I like to build systems.
For everything. All the time.
Managing my time? I have a system.
Managing my to-do list? I have a system.
Managing my reading list? I have a system.
Managing the way clothes are arranged in my closet? I have a system.
Part of this is driven by the fact I hate doing things over and over again. Anytime I can replace that or minimize the pain with a system, I do it.
Often this kind of thinking comes at the expense of simplicity.
Sometimes simple is the right solution. Not always. But it’s certainly best when you’re first starting anything out.
Simplicity allows you to increase your rate of iteration. It allows you to test things. It allows you to improve things on your way to perfection.

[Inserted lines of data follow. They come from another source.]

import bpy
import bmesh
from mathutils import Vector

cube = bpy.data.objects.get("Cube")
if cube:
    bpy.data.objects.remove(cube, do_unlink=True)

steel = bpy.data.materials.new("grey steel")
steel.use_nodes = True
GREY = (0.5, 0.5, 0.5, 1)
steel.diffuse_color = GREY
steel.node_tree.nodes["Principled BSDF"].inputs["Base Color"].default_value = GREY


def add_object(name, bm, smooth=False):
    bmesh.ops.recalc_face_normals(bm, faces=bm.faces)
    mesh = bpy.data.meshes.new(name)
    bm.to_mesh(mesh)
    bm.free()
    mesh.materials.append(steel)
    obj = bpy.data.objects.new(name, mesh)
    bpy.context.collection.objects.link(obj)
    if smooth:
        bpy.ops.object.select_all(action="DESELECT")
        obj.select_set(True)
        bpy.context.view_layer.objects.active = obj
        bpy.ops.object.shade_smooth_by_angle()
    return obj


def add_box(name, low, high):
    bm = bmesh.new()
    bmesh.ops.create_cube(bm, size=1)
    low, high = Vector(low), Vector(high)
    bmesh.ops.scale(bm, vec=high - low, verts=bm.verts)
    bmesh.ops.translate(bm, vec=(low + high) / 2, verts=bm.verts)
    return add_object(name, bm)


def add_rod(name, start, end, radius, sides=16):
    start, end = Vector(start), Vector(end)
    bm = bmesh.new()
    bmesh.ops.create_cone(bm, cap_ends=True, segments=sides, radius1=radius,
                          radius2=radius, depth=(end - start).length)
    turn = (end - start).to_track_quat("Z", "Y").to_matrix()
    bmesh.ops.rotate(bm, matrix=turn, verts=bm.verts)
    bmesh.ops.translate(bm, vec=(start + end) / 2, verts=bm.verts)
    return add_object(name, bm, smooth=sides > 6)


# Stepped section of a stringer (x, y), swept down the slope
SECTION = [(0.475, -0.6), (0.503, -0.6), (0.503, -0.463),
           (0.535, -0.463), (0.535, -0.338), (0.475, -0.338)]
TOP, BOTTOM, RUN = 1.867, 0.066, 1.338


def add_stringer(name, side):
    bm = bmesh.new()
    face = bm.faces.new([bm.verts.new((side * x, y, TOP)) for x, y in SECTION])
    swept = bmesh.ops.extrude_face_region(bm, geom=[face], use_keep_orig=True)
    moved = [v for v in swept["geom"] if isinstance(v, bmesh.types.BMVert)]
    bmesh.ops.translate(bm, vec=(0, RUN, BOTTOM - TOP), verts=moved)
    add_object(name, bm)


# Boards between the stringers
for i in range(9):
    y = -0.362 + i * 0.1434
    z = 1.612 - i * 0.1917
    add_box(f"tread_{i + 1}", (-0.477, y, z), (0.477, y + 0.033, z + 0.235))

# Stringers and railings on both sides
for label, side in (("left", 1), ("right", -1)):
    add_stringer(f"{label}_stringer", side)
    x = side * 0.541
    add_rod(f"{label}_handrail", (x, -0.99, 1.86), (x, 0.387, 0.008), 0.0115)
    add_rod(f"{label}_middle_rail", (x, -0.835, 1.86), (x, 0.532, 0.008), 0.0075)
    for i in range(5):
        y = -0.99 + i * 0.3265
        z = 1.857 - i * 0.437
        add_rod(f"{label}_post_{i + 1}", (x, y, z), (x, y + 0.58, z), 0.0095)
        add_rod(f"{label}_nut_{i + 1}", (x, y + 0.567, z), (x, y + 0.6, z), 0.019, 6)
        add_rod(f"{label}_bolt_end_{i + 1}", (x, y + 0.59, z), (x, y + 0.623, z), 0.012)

If you start out trying to think about the perfect way of doing things, the perfect way of optimizing things, or the perfect way to systematize something…before you ever start doing something, it leads to inaction.
You get lost in the analysis – like I often do. And as they say, you can reach the paralysis by analysis state. Where you get so lost deep thinking about how something will or will not work that it prevents you altogether from just doing the damn thing.
Sometimes it’s a real hurdle. Other times it’s a huge time saver later on.
There’s a beautiful happy medium that takes form in process iteration.
Iteration in and of itself can be approached systematically.
It allows you to start small. To start simple. To take action swiftly.
Then run tests. Evaluate. Course correct. Adapt.
Before you go roll out some major new system, try to strike the root of the underlying problem you’re solving for.
Maybe you don’t need some robust solution. Maybe a simple fix will solve your pain. But if you do need a system, you’ll at least be closer to understanding which system.